Background: Searching for best business practice has for a long time had its focus on the business process, which includes cutting costs and improving quality and flexibility of products and services. In the 1980s the focus turned to the support processes, which contributed to the development of Shared Service Centres (SSC). Problem: Implementing a Shared Service Centre involves many changes, which leads to a wide variety of effects for the company, and depending on where the SSC is located, these effects can have different characteristics and can be of different importance. We formulated these problems in three questions: How is the implementation of an SSC realised in a company? What underlying causes are decisive for the selection of location? How does the implementation of an SSC reflect on the interested parties (staff and customers) and the financial situation?
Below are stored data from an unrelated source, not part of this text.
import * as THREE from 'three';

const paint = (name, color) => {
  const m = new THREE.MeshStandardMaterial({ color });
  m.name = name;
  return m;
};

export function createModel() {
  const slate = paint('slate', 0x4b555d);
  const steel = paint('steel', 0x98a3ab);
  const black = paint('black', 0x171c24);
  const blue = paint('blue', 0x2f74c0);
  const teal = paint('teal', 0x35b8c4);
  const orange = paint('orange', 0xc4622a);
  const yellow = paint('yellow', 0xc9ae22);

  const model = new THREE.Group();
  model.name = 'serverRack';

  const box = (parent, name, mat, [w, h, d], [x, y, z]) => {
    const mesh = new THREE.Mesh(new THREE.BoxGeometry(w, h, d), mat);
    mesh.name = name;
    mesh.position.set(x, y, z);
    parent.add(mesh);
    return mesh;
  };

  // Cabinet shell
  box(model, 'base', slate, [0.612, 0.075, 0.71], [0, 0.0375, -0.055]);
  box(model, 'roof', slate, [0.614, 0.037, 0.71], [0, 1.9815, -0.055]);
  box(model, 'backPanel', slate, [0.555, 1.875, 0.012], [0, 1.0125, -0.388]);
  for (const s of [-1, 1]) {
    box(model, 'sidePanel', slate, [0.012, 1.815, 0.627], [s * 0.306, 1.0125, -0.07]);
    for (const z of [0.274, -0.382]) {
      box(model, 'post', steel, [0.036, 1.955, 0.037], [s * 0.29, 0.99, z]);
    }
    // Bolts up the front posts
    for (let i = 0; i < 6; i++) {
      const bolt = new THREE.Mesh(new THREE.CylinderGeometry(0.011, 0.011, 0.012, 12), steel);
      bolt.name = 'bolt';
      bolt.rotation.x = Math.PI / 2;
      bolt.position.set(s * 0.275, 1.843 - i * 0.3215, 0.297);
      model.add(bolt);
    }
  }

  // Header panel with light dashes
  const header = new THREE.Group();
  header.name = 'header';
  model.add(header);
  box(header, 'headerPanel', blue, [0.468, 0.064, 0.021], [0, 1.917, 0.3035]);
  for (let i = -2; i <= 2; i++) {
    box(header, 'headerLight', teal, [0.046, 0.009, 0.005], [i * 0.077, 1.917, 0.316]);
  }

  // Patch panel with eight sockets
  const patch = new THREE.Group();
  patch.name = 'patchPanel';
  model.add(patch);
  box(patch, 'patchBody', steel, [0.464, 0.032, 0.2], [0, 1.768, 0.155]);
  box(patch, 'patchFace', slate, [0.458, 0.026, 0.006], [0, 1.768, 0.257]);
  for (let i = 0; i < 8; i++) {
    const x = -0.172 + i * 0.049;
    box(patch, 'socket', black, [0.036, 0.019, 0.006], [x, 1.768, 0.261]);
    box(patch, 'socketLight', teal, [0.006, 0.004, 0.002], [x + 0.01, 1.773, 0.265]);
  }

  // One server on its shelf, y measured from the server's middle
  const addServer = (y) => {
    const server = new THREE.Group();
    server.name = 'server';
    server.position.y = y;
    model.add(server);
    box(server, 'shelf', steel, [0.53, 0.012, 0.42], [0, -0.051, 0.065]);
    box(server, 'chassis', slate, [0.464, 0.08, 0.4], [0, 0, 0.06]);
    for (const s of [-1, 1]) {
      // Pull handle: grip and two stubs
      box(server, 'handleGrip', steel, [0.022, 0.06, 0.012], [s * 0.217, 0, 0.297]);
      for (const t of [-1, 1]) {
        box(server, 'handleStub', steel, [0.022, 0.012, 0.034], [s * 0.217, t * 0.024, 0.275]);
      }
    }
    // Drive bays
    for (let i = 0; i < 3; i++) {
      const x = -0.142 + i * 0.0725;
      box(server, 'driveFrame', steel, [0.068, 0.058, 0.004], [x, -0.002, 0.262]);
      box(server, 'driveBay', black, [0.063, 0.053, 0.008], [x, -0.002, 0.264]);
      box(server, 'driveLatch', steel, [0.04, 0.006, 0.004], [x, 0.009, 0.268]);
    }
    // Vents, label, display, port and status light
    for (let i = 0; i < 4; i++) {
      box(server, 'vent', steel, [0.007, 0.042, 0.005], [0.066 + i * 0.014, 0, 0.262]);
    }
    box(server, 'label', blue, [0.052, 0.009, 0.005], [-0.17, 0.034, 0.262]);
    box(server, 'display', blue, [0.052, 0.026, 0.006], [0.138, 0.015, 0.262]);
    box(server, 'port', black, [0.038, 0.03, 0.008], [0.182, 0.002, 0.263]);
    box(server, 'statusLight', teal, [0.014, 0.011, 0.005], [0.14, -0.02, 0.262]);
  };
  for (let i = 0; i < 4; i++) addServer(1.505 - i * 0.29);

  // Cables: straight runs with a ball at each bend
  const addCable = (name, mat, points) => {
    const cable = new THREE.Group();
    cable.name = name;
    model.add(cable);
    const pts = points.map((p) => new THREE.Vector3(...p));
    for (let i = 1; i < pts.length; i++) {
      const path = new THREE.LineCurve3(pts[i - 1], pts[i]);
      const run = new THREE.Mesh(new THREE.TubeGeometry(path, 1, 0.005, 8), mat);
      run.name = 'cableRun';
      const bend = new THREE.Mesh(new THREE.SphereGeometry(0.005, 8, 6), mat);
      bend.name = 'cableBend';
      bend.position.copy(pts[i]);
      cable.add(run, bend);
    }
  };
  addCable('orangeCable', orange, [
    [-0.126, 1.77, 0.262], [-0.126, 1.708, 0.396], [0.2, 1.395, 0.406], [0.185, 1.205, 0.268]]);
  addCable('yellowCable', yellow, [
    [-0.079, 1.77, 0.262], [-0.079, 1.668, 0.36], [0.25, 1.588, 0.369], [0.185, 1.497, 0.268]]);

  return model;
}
Purpose: To describe and evaluate the phenomenon of Shared Service Centres by relating findings from reality in some Swedish companies, to existing theory. The main focus lies within three central areas; implementation, localisation and effects. Methodology: To investigate how the Shared Service solution is applied in Swedish companies we conducted two deep interviews, at SKF and Volvo, and a less extensive questionnaire was sent out to five companies. The empirical findings have been analysed and compared to a theoretical frame of reference, followed by a discussion. Finally, our own conclusions are presented. Conclusions: The main aim for implementing a Shared Service Centre seems to be cost savings. A difficult task for management, regarding the implementation, is to convince staff of the advantages of changing into an SSC. When choosing a location for the SSC, existing business activities with existing staff appears to be the decisive argument for the management. Due to the standardisation, work tasks can easily become tedious, and the big challenge is to create variation. The expectations of the SSC solution seem to be met, since Shared Services have led to great cost savings. Suggestions to further research: An issue that we did not receive satisfactory answers to was the customer aspect concerning the effects of implementing an SSC. Therefore a continuous study in this area could be pressing, since customer satisfaction is vital for the survival of an SSC. We also think it would be interesting to conduct the same type of investigation as we have done, but instead focus on smaller companies. Are there differences depending on the size of the company?
Göteborg University. School of Business, Economics and Law